◆ **Data supplied**:
-=-=-

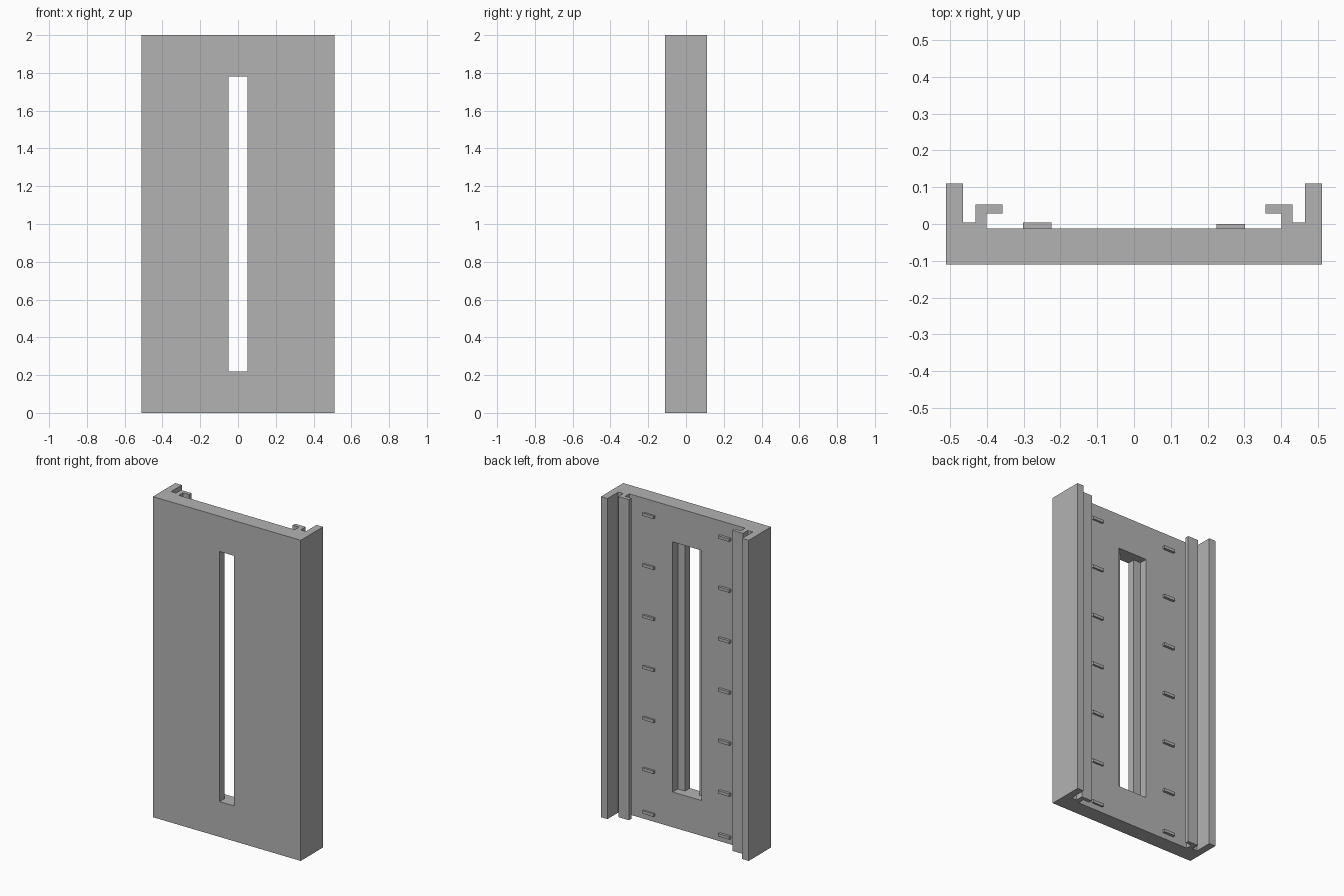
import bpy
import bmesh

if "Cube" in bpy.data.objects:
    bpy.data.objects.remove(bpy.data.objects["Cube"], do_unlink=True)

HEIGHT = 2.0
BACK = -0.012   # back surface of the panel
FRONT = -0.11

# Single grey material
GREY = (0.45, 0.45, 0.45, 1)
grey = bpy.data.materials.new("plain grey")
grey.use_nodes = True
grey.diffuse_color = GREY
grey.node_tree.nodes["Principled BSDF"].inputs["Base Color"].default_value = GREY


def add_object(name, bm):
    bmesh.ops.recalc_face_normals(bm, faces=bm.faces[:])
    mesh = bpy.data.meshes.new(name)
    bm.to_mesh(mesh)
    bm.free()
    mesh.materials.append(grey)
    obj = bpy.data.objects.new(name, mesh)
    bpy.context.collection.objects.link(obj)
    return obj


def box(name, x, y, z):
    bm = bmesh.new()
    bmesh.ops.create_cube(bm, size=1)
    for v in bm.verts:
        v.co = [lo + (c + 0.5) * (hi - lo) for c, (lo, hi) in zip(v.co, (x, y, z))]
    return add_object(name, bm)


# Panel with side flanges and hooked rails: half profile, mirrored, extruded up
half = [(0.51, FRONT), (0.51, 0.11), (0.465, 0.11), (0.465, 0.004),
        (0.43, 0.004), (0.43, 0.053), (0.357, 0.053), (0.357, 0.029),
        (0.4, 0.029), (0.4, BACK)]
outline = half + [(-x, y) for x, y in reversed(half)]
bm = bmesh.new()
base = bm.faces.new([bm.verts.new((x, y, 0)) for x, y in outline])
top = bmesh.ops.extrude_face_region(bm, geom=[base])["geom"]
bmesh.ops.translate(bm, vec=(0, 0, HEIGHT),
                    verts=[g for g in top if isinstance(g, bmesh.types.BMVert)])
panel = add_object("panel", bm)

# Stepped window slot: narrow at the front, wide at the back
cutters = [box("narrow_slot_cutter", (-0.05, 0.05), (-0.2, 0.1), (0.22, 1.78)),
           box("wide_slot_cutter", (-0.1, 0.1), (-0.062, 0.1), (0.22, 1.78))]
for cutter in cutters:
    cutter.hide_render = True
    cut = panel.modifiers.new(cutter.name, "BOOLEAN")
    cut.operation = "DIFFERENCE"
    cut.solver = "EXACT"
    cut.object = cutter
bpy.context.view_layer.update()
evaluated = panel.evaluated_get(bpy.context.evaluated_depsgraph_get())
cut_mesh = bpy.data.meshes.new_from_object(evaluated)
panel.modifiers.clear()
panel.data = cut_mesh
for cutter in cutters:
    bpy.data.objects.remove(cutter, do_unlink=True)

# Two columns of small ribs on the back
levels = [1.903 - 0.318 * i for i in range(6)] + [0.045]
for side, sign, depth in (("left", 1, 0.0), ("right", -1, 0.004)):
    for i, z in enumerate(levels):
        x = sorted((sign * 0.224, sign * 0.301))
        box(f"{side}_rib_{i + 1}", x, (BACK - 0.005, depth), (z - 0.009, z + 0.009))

-=-=-

The response must match the data line for line, from its first line through the line with "bmesh.ops.create_cube(bm, size=1)", inclusive, and must leave out the pictures.

import bpy
import bmesh

if "Cube" in bpy.data.objects:
    bpy.data.objects.remove(bpy.data.objects["Cube"], do_unlink=True)

HEIGHT = 2.0
BACK = -0.012   # back surface of the panel
FRONT = -0.11

# Single grey material
GREY = (0.45, 0.45, 0.45, 1)
grey = bpy.data.materials.new("plain grey")
grey.use_nodes = True
grey.diffuse_color = GREY
grey.node_tree.nodes["Principled BSDF"].inputs["Base Color"].default_value = GREY


def add_object(name, bm):
    bmesh.ops.recalc_face_normals(bm, faces=bm.faces[:])
    mesh = bpy.data.meshes.new(name)
    bm.to_mesh(mesh)
    bm.free()
    mesh.materials.append(grey)
    obj = bpy.data.objects.new(name, mesh)
    bpy.context.collection.objects.link(obj)
    return obj


def box(name, x, y, z):
    bm = bmesh.new()
    bmesh.ops.create_cube(bm, size=1)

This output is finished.